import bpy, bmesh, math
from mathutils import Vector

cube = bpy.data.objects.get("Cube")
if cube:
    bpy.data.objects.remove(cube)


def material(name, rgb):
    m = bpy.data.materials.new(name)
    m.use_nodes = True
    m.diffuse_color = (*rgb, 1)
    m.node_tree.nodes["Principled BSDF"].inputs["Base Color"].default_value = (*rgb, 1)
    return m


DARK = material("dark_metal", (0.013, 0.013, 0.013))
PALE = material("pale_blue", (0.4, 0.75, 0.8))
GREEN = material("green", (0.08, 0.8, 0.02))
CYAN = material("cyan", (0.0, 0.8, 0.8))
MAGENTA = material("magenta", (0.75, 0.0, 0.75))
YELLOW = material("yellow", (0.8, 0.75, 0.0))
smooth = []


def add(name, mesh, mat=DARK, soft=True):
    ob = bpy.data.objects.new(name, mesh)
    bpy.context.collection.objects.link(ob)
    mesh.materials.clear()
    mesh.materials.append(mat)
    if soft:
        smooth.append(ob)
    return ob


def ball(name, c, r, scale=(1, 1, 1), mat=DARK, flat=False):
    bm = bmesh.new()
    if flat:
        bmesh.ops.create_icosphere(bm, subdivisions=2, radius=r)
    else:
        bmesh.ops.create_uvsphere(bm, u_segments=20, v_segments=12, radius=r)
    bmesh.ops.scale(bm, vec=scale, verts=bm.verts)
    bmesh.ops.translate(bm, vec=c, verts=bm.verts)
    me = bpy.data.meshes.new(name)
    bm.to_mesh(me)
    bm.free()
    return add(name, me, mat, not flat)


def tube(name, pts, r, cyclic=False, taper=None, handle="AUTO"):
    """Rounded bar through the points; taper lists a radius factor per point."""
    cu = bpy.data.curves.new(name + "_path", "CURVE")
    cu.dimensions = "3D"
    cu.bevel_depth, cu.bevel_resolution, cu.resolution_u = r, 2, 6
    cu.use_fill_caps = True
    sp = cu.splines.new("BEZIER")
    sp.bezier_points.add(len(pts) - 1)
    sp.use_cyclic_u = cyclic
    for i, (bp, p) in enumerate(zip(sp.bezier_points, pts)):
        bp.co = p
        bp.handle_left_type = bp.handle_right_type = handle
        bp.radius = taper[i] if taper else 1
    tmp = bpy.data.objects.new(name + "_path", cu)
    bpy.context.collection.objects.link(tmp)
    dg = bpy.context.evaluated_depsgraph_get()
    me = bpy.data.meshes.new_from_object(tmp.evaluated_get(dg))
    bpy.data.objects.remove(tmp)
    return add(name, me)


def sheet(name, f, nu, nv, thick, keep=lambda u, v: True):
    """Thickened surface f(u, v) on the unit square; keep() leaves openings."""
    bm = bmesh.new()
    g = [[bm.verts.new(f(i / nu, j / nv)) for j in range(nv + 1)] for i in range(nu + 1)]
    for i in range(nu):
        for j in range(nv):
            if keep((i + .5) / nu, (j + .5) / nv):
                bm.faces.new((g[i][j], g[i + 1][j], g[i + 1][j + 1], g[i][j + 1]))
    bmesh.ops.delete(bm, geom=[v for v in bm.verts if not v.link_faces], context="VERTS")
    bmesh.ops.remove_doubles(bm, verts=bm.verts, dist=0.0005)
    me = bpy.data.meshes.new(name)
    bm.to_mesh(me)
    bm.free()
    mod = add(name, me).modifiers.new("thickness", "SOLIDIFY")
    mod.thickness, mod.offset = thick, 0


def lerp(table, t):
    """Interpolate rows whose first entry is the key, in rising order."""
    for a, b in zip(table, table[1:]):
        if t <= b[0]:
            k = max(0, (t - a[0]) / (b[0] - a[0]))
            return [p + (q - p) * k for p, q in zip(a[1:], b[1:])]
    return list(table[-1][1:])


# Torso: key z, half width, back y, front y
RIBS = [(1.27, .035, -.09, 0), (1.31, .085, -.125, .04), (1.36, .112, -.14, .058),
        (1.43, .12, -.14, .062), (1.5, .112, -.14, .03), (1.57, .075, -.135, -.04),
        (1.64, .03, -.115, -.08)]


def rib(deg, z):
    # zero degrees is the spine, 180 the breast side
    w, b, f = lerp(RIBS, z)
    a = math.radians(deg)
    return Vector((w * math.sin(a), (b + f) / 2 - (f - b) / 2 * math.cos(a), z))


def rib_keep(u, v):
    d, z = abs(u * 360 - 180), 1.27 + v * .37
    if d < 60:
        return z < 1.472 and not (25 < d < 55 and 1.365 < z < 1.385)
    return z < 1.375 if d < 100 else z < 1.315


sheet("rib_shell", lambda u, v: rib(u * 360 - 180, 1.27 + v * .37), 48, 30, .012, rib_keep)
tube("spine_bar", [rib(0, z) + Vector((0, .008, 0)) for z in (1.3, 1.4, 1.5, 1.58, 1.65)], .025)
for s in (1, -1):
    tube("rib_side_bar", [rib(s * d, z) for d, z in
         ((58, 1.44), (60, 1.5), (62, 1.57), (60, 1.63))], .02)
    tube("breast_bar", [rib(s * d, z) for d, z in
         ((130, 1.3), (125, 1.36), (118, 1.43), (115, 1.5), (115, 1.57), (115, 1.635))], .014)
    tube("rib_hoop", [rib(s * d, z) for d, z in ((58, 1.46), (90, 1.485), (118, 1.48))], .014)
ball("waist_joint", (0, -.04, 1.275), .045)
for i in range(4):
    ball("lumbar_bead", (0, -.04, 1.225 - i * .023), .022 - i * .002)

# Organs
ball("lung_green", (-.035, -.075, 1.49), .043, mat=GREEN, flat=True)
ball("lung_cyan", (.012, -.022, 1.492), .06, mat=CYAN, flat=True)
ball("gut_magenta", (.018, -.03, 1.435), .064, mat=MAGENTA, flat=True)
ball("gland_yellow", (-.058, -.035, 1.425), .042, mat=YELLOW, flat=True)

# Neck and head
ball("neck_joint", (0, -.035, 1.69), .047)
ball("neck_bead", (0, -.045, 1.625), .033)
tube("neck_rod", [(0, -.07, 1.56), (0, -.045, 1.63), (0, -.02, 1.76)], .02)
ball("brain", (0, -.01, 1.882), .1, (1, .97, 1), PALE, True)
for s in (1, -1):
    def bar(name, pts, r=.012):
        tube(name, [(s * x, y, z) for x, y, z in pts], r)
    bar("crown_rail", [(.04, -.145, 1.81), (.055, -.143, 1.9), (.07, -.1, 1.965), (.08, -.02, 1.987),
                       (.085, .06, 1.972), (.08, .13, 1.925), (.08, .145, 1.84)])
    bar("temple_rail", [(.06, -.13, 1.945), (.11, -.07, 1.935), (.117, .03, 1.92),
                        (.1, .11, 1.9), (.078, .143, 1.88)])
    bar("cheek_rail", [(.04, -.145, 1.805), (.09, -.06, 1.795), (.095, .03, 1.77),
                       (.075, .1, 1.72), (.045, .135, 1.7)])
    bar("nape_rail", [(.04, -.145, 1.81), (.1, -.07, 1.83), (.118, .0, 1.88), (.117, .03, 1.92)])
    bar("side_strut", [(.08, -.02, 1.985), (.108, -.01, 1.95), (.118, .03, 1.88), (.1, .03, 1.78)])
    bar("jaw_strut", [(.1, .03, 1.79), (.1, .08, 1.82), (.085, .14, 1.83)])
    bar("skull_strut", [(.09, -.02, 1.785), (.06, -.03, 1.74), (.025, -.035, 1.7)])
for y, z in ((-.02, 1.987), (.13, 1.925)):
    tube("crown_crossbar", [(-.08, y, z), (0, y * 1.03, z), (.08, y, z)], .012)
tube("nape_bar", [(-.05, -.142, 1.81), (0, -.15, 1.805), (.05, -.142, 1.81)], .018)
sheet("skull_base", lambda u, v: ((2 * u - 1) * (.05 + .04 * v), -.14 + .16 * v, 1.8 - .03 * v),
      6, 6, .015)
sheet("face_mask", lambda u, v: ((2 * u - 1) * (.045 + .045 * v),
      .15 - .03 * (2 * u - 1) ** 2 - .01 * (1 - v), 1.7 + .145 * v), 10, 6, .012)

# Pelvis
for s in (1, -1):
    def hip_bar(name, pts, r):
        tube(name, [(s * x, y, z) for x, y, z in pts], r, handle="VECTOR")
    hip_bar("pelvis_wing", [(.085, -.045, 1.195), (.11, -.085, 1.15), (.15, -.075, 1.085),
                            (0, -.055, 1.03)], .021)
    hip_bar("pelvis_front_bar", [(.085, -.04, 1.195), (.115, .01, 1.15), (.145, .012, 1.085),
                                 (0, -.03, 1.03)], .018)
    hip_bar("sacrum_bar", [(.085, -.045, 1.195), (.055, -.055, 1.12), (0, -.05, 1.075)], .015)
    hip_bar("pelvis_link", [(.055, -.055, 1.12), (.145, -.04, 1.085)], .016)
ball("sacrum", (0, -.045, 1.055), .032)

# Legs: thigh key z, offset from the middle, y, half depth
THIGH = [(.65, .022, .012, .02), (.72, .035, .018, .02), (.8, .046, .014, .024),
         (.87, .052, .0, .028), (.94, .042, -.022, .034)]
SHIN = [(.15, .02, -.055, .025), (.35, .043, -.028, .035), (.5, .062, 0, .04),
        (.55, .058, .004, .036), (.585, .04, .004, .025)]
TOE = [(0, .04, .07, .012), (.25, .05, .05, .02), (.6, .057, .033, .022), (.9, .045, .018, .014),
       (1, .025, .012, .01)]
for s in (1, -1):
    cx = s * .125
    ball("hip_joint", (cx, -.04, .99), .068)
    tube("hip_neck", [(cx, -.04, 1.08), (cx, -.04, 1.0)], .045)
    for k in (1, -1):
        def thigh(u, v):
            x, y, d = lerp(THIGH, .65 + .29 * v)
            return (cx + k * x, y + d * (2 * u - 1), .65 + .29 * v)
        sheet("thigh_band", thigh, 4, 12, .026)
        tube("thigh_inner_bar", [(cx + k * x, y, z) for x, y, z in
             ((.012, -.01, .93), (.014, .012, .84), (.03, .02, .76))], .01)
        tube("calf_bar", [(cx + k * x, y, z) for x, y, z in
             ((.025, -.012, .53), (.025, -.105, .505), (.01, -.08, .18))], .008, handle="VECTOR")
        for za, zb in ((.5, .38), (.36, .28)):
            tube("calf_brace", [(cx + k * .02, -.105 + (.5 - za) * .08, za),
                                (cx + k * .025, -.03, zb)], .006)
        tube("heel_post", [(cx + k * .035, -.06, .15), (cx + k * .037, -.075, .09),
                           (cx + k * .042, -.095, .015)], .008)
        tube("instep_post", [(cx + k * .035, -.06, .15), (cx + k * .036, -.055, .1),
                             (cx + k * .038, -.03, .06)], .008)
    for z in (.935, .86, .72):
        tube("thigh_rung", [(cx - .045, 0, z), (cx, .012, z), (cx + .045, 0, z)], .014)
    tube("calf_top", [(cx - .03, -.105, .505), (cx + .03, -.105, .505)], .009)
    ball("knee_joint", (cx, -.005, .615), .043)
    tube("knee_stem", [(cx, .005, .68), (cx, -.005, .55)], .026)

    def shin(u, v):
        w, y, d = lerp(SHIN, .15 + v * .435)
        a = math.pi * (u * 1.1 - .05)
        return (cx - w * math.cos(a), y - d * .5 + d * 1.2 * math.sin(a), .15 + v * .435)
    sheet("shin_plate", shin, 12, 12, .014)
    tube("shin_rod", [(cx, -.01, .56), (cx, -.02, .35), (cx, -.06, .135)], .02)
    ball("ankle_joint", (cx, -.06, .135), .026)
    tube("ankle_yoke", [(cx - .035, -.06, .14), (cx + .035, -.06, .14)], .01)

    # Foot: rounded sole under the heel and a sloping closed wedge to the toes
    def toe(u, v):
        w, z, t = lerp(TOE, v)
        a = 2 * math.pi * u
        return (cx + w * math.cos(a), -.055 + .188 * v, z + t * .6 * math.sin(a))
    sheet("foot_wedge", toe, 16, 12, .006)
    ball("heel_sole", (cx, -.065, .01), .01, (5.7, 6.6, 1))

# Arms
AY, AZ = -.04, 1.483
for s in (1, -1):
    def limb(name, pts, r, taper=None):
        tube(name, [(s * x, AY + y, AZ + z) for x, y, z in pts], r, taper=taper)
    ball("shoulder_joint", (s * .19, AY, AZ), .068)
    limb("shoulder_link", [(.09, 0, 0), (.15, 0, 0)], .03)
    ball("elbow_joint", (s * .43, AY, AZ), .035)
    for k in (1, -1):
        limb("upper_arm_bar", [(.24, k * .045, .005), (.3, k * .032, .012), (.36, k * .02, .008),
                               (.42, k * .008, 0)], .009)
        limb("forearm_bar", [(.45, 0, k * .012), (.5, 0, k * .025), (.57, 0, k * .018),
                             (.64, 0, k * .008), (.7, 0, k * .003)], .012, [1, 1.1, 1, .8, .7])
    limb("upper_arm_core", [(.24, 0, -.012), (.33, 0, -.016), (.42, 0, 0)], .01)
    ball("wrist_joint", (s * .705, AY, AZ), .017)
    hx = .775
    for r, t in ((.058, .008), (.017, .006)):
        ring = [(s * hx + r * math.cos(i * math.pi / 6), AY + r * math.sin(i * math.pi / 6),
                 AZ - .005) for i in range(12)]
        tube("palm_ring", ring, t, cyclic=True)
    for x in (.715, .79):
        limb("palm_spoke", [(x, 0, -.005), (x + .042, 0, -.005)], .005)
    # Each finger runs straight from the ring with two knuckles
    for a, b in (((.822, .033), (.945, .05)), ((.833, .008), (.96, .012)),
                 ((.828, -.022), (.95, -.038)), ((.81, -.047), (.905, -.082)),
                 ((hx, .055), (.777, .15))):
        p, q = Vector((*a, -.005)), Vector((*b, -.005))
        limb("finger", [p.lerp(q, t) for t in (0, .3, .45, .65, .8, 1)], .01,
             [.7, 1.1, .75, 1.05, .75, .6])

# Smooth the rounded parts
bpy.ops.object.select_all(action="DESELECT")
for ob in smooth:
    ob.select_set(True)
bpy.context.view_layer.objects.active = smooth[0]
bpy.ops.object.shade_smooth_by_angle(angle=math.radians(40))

§

**Problem:** Copy out every line of the listing that includes the string "bmesh".

**Solution to this task:**
import bpy, bmesh, math
    bm = bmesh.new()
        bmesh.ops.create_icosphere(bm, subdivisions=2, radius=r)
        bmesh.ops.create_uvsphere(bm, u_segments=20, v_segments=12, radius=r)
    bmesh.ops.scale(bm, vec=scale, verts=bm.verts)
    bmesh.ops.translate(bm, vec=c, verts=bm.verts)
    bm = bmesh.new()
    bmesh.ops.delete(bm, geom=[v for v in bm.verts if not v.link_faces], context="VERTS")
    bmesh.ops.remove_doubles(bm, verts=bm.verts, dist=0.0005)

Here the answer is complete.